"My understanding, based on conversations to date, is what they would like to be hearing from us includes the results of and the recommendations associated with that quality review and we are prepared to discuss that with the family," Stevenson said in an interview.
Stevenson said the quality review will not be made public because the process is confidential so staff are protected and can be open about any flaws in the system.
"And as a general rule we don't speak to reviews within specific cases," he said. "And good practice within health care across the country is to create an environment where people are willing to disclose incidents and that really is what we're trying to encourage."
Stevenson would not say how many recommendations came out of the review or the nature of those recommendations.
"We'd be having a conversation with the family before any information is shared beyond that," he said.
If asked, the health authority would fully co-operate with a public inquiry, Stevenson said.
Night terrors, cold sweats, fear of water
Cassandra Desmond said her brother had night terrors, cold sweats and was afraid of water for a while after he returned from the war.
"He couldn't be around family too long. I'm not saying he couldn't be around us period," she said.
"He was raised in a large family and a loud family and … just loud noises, and stuff like that, anything loud or even sudden whispers, would remind him of, say, for an example, trees [rustling]."
Lionel Desmond went from a carefree, down-to-earth, free-spirited person — the family comedian — to "fight or flight" and just constantly feeling that he was mentally under attack by things, his sister recalled.
"And, there were days, you know, where he could still be that happy-go-lucky guy, but then anything could have triggered off to … things that relayed back to whatever it is that he discovered and seen and went through over on the grounds of Afghanistan," Cassandra Desmond said. "It's not easy … seeing the people you love suffer in silence."
In New Brunswick, Smith thinks about his former patient every day.
So do many of the clients in his office who are struggling with PTSD and coming to terms with the decisions Lionel Desmond made.
"I would love to have known what was going through his head in that last few months or weeks or days or whatever it was that he came to that kind of conclusion," Smith said.
"I wish that more people had been there for him and he didn't feel alone like he did.
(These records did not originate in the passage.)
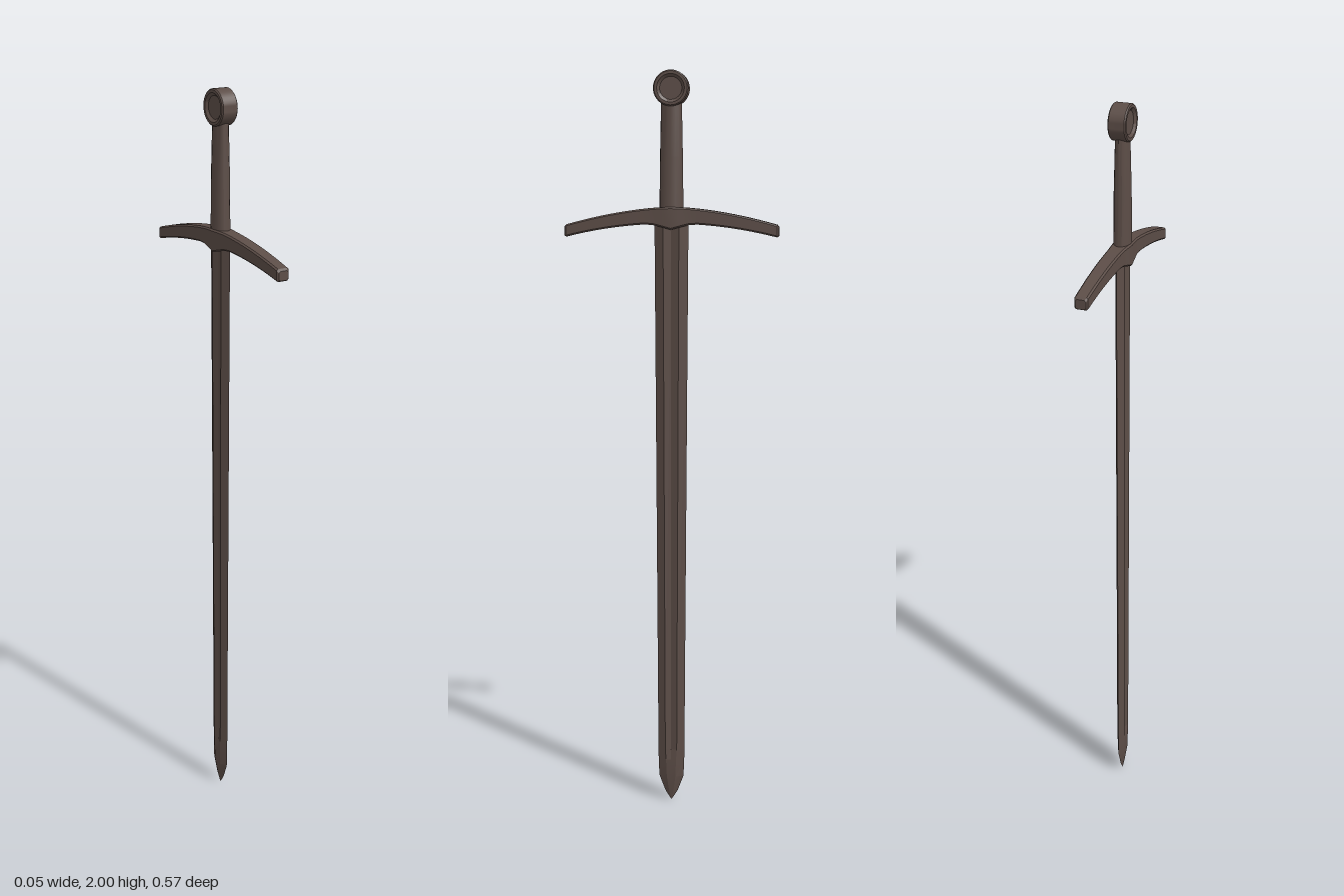
import * as THREE from 'three';
import { toCreasedNormals } from 'three/addons/utils/BufferGeometryUtils.js';

// Skin a series of equal-length rings (counter-clockwise about the travel direction) and cap both ends
function loft(rings, creaseAngle) {
  const n = rings[0].length;
  const pos = [];
  const tri = (a, b, c) => pos.push(...a, ...b, ...c);
  for (let i = 0; i < rings.length - 1; i++) {
    for (let j = 0; j < n; j++) {
      const k = (j + 1) % n;
      const a = rings[i][j], b = rings[i][k], c = rings[i + 1][k], d = rings[i + 1][j];
      tri(a, b, c);
      tri(a, c, d);
    }
  }
  const cap = (ring, flip) => {
    const mid = [0, 1, 2].map((e) => ring.reduce((s, p) => s + p[e], 0) / n);
    for (let j = 0; j < n; j++) {
      const a = ring[j], b = ring[(j + 1) % n];
      flip ? tri(mid, b, a) : tri(mid, a, b);
    }
  };
  cap(rings[0], true);
  cap(rings[rings.length - 1], false);
  const g = new THREE.BufferGeometry();
  g.setAttribute('position', new THREE.Float32BufferAttribute(pos, 3));
  return toCreasedNormals(g, creaseAngle);
}

// Rectangle with cut corners
function chamfered(w, h, c) {
  return [[w, -h + c], [w, h - c], [w - c, h], [-w + c, h], [-w, h - c], [-w, -h + c], [-w + c, -h], [w - c, -h]];
}

export function createModel() {
  const group = new THREE.Group();
  const darkSteel = new THREE.MeshStandardMaterial({ color: 0x5c4d47 });
  darkSteel.name = 'darkSteel';
  const add = (name, geometry) => {
    const mesh = new THREE.Mesh(geometry, darkSteel);
    mesh.name = name;
    group.add(mesh);
    return mesh;
  };

  // Blade: height, half width, fuller half width, ridge thickness, fuller floor thickness
  const stations = [
    [0, 0.001, 0.0004, 0.0004, 0.0004],
    [0.025, 0.017, 0.006, 0.004, 0.004],
    [0.07, 0.034, 0.012, 0.010, 0.010],
    [0.12, 0.036, 0.014, 0.011, 0.011],
    [0.15, 0.0365, 0.016, 0.011, 0.006],
    [1.62, 0.045, 0.021, 0.012, 0.006],
  ];
  const bladeRings = stations.map(([y, w, f, t, d]) => [
    [d, 0], [t, f], [0, w], [-t, f], [-d, 0], [-t, -f], [0, -w], [t, -f],
  ].map(([x, s]) => [x, y, -s]));
  add('blade', loft(bladeRings, 0.15));

  // Crossguard: an arc drooping towards both ends, with bevelled tips
  const guardRings = [];
  const steps = 24;
  const half = 0.284;
  const guardRing = (z, inset) => {
    const u = Math.abs(z) / half;
    const top = 1.65 - 0.047 * u ** 1.7;
    const bottom = 1.607 - 0.036 * u ** 2 - 0.016 * Math.max(0, 1 - u / 0.2);
    const w = 0.0175 + 0.004 * (1 - u) + 0.004 * Math.max(0, 1 - u / 0.18) - inset;
    const mid = (top + bottom) / 2;
    return chamfered(w, (top - bottom) / 2 - inset, 0.004).map(([x, y]) => [x, mid + y, z]);
  };
  guardRings.push(guardRing(-half, 0.004));
  for (let i = 0; i <= steps; i++) guardRings.push(guardRing((i / steps * 2 - 1) * (half - 0.005), 0));
  guardRings.push(guardRing(half, 0.004));
  add('crossguard', loft(guardRings, 0.4));

  // Grip: oval section, slightly fuller in its lower half
  const gripRings = [[1.62, 0.022, 0.032], [1.78, 0.021, 0.030], [1.93, 0.017, 0.027]].map(([y, a, b]) =>
    Array.from({ length: 16 }, (_, j) => {
      const t = j / 16 * Math.PI * 2;
      return [a * Math.cos(t), y, -b * Math.sin(t)];
    }));
  add('grip', loft(gripRings, 0.6));

  // Wheel pommel with dished faces, its axis across the blade
  const profile = [
    [0, -0.017], [0.029, -0.017], [0.036, -0.023], [0.043, -0.023], [0.046, -0.020],
    [0.046, 0.020], [0.043, 0.023], [0.036, 0.023], [0.029, 0.017], [0, 0.017],
  ].map(([r, y]) => new THREE.Vector2(r, y));
  const pommel = add('pommel', toCreasedNormals(new THREE.LatheGeometry(profile, 40), 0.5));
  pommel.rotation.z = Math.PI / 2;
  pommel.position.y = 1.954;

  return group;
}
He must have felt extremely distraught and alone in the world in order to make that kind of decision."
No decision on fatality inquiry
Last week, Dr. Matthew Bowes, Nova Scotia's chief medical examiner, said he'll consider ordering a public inquiry into Desmond's death under the province's Fatality Inquiries Act, if a provincial review of Desmond's mental-health treatment isn't adequate. Bowes also said he will consider family members' views on the issue.
Bowes also was not available for an interview. However, his office issued a statement through the Justice Department.
"Dr. Bowes does not have a set timeline on his decision," the statement said. "The Nova Scotia Health Authority quality review and response need to be determined before a decision is made."
'I wish that more people had been there for him and he didn't feel alone like he did.' - Dr. Paul Smith
When asked about the process that happens if police believe that a person with firearms could be a danger, Staff Sgt. James Bates, spokesman for New Brunswick RCMP, said he could not discuss anything related to a specific case.
"There are obviously provisions in the Criminal Code that as police officers, we would use to deal with a particular case, given the circumstances," he said.
When it comes to someone's access to firearms or ability to possess them, public safety has provincial jurisdiction and the national firearms program has federal jurisdiction, Bates said.
"Depending on the imminent nature of the situation, we would deal with it," he said.
The final decision, however, on whether somebody is fit to continue having a licence is a collaborative one between RCMP, public safety and the Canadian Firearms Program.